#### TASK REQUIREMENTS:
From the listing below, reproduce word for word the part that opens with the line containing "from mathutils import Matrix, Vector, noise" and closes with the line containing "a = math.tau * i / segs"; reproduce nothing else.

_ _ _ _ _

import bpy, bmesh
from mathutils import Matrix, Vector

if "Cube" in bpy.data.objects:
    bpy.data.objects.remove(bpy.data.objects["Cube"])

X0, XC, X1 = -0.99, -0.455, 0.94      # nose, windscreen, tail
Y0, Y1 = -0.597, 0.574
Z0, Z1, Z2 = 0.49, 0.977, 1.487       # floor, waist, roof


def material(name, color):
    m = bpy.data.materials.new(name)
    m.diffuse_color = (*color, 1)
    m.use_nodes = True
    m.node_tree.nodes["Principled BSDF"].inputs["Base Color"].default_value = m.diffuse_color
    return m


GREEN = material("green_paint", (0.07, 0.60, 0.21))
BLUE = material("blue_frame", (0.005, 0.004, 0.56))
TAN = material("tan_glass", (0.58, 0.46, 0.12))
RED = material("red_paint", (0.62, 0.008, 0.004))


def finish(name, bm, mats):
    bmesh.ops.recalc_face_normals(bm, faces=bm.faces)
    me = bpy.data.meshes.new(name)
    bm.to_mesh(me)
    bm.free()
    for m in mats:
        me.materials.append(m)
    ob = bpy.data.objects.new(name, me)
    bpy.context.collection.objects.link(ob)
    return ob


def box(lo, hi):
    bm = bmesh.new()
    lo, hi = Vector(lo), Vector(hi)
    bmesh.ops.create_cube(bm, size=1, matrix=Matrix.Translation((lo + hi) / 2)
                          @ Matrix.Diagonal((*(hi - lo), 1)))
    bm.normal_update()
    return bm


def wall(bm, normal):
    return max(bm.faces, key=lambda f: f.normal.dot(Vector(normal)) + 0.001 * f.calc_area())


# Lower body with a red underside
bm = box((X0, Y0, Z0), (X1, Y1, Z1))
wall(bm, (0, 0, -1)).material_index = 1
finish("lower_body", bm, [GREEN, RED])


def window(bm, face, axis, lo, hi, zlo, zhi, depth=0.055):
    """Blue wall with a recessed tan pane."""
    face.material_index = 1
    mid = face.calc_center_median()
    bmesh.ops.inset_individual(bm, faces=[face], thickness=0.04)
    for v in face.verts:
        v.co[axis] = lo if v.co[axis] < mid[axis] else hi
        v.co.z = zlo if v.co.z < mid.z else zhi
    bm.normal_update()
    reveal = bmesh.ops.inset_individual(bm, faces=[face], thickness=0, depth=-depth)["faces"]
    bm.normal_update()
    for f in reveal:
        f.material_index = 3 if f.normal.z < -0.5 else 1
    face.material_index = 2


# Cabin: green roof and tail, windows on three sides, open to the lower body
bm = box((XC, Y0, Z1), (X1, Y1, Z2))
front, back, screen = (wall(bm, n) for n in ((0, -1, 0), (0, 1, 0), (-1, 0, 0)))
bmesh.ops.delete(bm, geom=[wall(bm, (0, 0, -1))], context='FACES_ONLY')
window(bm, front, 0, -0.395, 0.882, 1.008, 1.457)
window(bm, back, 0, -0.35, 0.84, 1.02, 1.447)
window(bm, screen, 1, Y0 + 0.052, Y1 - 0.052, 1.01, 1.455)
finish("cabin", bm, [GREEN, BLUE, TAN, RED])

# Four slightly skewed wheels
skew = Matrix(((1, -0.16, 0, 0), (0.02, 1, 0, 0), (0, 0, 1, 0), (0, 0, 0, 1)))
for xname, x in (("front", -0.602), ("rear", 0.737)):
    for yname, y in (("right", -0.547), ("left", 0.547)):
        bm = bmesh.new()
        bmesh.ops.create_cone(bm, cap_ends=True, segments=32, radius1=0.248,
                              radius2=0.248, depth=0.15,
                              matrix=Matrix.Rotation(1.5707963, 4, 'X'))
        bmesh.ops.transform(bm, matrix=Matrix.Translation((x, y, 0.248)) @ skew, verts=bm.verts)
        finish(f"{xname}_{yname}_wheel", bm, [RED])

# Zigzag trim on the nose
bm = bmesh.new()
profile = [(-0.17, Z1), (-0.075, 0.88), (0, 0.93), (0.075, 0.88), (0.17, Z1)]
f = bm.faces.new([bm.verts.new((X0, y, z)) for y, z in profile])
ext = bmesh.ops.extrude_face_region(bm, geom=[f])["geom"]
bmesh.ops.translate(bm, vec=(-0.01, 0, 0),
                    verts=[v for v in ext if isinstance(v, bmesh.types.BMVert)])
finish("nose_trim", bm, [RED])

_ _ _ _ _

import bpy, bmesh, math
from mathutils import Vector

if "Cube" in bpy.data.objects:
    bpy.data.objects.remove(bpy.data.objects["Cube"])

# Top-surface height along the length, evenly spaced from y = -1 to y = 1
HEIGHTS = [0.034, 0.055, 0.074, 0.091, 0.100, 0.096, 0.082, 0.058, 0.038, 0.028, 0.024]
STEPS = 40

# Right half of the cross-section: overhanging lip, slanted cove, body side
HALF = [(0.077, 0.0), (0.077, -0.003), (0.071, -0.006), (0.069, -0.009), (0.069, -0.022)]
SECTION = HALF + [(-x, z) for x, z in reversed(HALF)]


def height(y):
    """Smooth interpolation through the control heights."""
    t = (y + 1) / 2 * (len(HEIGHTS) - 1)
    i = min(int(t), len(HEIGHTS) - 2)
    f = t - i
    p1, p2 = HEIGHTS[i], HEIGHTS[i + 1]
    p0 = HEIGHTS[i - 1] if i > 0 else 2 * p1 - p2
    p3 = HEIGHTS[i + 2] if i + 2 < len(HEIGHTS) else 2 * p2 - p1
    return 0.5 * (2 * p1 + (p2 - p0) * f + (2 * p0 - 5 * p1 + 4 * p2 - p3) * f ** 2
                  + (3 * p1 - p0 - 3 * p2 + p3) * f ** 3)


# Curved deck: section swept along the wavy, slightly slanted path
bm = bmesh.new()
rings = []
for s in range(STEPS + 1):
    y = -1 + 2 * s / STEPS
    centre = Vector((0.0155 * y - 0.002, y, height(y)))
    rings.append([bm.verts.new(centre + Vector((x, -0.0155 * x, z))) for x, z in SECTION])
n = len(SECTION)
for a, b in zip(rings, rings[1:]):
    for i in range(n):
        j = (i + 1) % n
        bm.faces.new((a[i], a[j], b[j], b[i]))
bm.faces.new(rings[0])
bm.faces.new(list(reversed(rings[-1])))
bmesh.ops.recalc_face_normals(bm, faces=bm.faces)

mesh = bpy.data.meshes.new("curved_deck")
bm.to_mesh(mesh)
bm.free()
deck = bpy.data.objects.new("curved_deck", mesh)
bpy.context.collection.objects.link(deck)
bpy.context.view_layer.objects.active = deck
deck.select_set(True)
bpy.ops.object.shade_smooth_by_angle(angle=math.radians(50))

_ _ _ _ _

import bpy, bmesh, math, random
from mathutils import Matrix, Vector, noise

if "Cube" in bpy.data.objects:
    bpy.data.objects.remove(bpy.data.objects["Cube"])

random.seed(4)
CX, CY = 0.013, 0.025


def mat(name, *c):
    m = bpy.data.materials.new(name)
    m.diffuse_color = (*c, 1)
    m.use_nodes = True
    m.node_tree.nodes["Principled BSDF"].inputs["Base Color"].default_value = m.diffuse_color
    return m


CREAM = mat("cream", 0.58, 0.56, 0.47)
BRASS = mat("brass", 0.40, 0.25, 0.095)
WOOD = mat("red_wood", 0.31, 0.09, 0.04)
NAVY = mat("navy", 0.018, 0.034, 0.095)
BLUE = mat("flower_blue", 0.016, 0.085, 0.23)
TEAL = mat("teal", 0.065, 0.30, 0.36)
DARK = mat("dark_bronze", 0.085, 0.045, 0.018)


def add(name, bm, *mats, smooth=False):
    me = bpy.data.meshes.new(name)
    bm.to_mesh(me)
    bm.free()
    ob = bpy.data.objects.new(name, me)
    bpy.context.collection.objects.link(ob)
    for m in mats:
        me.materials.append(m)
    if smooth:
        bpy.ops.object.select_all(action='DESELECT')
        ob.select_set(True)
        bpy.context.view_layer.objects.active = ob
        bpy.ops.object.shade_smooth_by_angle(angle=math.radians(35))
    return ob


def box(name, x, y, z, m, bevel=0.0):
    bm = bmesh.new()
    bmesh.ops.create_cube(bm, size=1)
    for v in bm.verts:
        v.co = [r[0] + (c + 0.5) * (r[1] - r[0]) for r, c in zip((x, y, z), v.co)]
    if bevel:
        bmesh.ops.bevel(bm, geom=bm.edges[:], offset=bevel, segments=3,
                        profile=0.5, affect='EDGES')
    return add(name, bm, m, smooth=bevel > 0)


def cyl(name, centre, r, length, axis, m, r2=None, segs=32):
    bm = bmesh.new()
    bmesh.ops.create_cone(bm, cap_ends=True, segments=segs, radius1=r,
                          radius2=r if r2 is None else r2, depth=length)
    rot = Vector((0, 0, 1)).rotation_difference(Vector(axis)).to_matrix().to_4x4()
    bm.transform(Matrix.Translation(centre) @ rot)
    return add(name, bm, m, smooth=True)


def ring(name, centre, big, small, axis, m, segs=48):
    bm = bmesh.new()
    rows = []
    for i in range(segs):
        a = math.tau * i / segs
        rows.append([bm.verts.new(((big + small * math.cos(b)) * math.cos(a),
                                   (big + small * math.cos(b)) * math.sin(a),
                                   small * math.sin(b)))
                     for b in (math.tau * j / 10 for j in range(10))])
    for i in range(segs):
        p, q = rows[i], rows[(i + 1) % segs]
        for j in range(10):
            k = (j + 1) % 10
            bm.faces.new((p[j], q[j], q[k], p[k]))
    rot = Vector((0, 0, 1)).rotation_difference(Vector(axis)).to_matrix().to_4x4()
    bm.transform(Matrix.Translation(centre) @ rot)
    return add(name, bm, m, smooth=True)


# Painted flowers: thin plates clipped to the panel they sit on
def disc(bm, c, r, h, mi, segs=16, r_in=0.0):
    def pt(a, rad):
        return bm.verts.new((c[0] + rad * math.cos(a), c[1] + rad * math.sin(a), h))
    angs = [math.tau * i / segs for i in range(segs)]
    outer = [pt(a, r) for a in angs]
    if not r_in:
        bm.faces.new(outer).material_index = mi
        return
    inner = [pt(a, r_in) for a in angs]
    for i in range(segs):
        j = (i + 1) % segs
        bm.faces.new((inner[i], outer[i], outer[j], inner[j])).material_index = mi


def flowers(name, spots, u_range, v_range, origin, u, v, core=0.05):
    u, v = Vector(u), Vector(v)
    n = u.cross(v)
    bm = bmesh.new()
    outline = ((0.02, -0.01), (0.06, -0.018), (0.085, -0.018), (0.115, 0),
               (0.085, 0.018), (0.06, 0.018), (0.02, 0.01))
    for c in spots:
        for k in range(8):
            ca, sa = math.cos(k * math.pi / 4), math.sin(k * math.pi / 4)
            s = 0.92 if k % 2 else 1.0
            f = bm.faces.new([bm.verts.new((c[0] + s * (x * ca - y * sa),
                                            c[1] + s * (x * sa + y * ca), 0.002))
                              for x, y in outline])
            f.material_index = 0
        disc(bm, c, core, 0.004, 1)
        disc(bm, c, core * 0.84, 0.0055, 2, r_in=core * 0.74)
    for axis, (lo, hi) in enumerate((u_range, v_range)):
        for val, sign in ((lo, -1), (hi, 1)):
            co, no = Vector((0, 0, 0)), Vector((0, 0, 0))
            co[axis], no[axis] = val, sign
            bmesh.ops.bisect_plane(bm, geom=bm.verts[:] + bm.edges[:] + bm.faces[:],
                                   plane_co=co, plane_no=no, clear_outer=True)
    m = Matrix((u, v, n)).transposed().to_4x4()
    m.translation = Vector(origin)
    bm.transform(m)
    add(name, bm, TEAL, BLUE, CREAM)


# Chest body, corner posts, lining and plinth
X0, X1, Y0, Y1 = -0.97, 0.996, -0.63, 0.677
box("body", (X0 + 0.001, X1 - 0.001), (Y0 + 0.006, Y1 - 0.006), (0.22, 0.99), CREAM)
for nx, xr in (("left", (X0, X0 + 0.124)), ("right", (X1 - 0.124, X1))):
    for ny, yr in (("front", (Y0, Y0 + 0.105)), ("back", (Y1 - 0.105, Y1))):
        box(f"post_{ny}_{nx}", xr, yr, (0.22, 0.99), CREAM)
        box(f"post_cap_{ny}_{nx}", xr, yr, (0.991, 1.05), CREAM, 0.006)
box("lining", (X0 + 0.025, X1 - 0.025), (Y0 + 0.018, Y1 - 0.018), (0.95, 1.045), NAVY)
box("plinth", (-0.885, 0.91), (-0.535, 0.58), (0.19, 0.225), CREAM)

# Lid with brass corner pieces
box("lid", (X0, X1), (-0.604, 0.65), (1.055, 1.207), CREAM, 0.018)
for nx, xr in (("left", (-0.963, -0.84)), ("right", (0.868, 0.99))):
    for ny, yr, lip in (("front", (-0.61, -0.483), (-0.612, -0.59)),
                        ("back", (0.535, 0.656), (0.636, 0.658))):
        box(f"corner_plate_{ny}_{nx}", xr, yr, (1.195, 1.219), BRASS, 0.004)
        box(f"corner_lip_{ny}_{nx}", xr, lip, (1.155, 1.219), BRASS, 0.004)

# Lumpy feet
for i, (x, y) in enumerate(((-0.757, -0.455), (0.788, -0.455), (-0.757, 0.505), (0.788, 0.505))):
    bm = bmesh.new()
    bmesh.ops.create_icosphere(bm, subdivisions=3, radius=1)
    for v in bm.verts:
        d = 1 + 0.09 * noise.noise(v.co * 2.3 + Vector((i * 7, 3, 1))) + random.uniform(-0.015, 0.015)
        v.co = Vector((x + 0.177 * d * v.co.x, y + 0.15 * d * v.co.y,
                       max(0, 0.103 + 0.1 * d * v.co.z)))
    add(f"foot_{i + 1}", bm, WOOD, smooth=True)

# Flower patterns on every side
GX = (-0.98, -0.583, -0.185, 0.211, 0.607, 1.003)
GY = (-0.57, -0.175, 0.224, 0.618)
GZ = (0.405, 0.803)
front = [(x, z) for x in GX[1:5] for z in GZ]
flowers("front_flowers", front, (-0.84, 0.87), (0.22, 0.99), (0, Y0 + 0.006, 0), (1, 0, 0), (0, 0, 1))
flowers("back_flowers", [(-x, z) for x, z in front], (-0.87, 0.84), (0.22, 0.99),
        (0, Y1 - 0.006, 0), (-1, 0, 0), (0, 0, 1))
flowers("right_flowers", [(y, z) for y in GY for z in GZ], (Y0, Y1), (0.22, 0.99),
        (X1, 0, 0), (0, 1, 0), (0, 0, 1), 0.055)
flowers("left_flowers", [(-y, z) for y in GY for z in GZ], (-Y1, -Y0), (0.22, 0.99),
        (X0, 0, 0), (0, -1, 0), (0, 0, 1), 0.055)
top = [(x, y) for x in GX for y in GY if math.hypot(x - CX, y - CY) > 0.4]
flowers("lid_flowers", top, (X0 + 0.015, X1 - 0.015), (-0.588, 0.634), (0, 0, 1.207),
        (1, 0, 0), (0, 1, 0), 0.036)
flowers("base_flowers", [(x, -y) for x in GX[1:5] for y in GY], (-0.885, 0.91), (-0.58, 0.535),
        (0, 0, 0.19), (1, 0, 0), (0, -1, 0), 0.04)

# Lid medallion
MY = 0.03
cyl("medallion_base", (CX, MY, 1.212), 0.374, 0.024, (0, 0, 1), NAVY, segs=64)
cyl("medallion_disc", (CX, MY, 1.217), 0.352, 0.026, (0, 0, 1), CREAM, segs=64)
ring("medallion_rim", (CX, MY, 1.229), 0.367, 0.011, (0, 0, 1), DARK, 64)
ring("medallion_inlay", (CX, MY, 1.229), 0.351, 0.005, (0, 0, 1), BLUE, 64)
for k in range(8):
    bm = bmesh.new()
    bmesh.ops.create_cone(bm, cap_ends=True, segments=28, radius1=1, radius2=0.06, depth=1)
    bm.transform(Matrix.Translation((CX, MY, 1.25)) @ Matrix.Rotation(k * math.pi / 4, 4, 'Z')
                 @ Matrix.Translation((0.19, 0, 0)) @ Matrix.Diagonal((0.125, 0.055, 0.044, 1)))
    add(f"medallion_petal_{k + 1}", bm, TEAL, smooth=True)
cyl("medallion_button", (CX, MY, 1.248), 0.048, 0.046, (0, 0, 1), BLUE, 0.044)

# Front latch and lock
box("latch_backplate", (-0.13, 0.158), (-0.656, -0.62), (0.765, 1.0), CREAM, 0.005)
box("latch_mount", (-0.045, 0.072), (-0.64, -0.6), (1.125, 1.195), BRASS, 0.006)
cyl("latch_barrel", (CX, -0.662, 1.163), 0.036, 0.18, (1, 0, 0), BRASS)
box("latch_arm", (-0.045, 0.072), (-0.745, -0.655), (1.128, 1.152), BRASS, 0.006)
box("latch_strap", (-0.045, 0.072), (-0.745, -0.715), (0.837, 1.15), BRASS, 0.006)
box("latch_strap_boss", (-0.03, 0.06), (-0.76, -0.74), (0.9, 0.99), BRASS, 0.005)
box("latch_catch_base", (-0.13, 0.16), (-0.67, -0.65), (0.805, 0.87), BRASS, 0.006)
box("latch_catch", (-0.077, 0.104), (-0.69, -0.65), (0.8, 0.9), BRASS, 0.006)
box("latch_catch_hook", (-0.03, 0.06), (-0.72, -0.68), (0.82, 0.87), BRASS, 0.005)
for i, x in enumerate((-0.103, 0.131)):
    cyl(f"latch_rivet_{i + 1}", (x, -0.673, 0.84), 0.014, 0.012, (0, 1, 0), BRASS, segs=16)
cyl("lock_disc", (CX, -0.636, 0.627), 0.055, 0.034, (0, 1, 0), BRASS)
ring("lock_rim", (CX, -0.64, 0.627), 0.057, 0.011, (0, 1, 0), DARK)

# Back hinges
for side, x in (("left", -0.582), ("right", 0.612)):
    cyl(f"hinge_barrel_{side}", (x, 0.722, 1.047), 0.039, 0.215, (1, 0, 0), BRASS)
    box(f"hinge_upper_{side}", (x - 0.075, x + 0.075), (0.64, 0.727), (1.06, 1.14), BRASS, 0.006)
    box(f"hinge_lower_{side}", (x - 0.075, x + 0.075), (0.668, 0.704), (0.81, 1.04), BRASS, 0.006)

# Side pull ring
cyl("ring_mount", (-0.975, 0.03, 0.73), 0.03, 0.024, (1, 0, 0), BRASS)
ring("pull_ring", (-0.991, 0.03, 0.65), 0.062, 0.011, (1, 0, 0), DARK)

_ _ _ _ _

#### EXPECTED OUTPUT:
from mathutils import Matrix, Vector, noise

if "Cube" in bpy.data.objects:
    bpy.data.objects.remove(bpy.data.objects["Cube"])

random.seed(4)
CX, CY = 0.013, 0.025


def mat(name, *c):
    m = bpy.data.materials.new(name)
    m.diffuse_color = (*c, 1)
    m.use_nodes = True
    m.node_tree.nodes["Principled BSDF"].inputs["Base Color"].default_value = m.diffuse_color
    return m


CREAM = mat("cream", 0.58, 0.56, 0.47)
BRASS = mat("brass", 0.40, 0.25, 0.095)
WOOD = mat("red_wood", 0.31, 0.09, 0.04)
NAVY = mat("navy", 0.018, 0.034, 0.095)
BLUE = mat("flower_blue", 0.016, 0.085, 0.23)
TEAL = mat("teal", 0.065, 0.30, 0.36)
DARK = mat("dark_bronze", 0.085, 0.045, 0.018)


def add(name, bm, *mats, smooth=False):
    me = bpy.data.meshes.new(name)
    bm.to_mesh(me)
    bm.free()
    ob = bpy.data.objects.new(name, me)
    bpy.context.collection.objects.link(ob)
    for m in mats:
        me.materials.append(m)
    if smooth:
        bpy.ops.object.select_all(action='DESELECT')
        ob.select_set(True)
        bpy.context.view_layer.objects.active = ob
        bpy.ops.object.shade_smooth_by_angle(angle=math.radians(35))
    return ob


def box(name, x, y, z, m, bevel=0.0):
    bm = bmesh.new()
    bmesh.ops.create_cube(bm, size=1)
    for v in bm.verts:
        v.co = [r[0] + (c + 0.5) * (r[1] - r[0]) for r, c in zip((x, y, z), v.co)]
    if bevel:
        bmesh.ops.bevel(bm, geom=bm.edges[:], offset=bevel, segments=3,
                        profile=0.5, affect='EDGES')
    return add(name, bm, m, smooth=bevel > 0)


def cyl(name, centre, r, length, axis, m, r2=None, segs=32):
    bm = bmesh.new()
    bmesh.ops.create_cone(bm, cap_ends=True, segments=segs, radius1=r,
                          radius2=r if r2 is None else r2, depth=length)
    rot = Vector((0, 0, 1)).rotation_difference(Vector(axis)).to_matrix().to_4x4()
    bm.transform(Matrix.Translation(centre) @ rot)
    return add(name, bm, m, smooth=True)


def ring(name, centre, big, small, axis, m, segs=48):
    bm = bmesh.new()
    rows = []
    for i in range(segs):
        a = math.tau * i / segs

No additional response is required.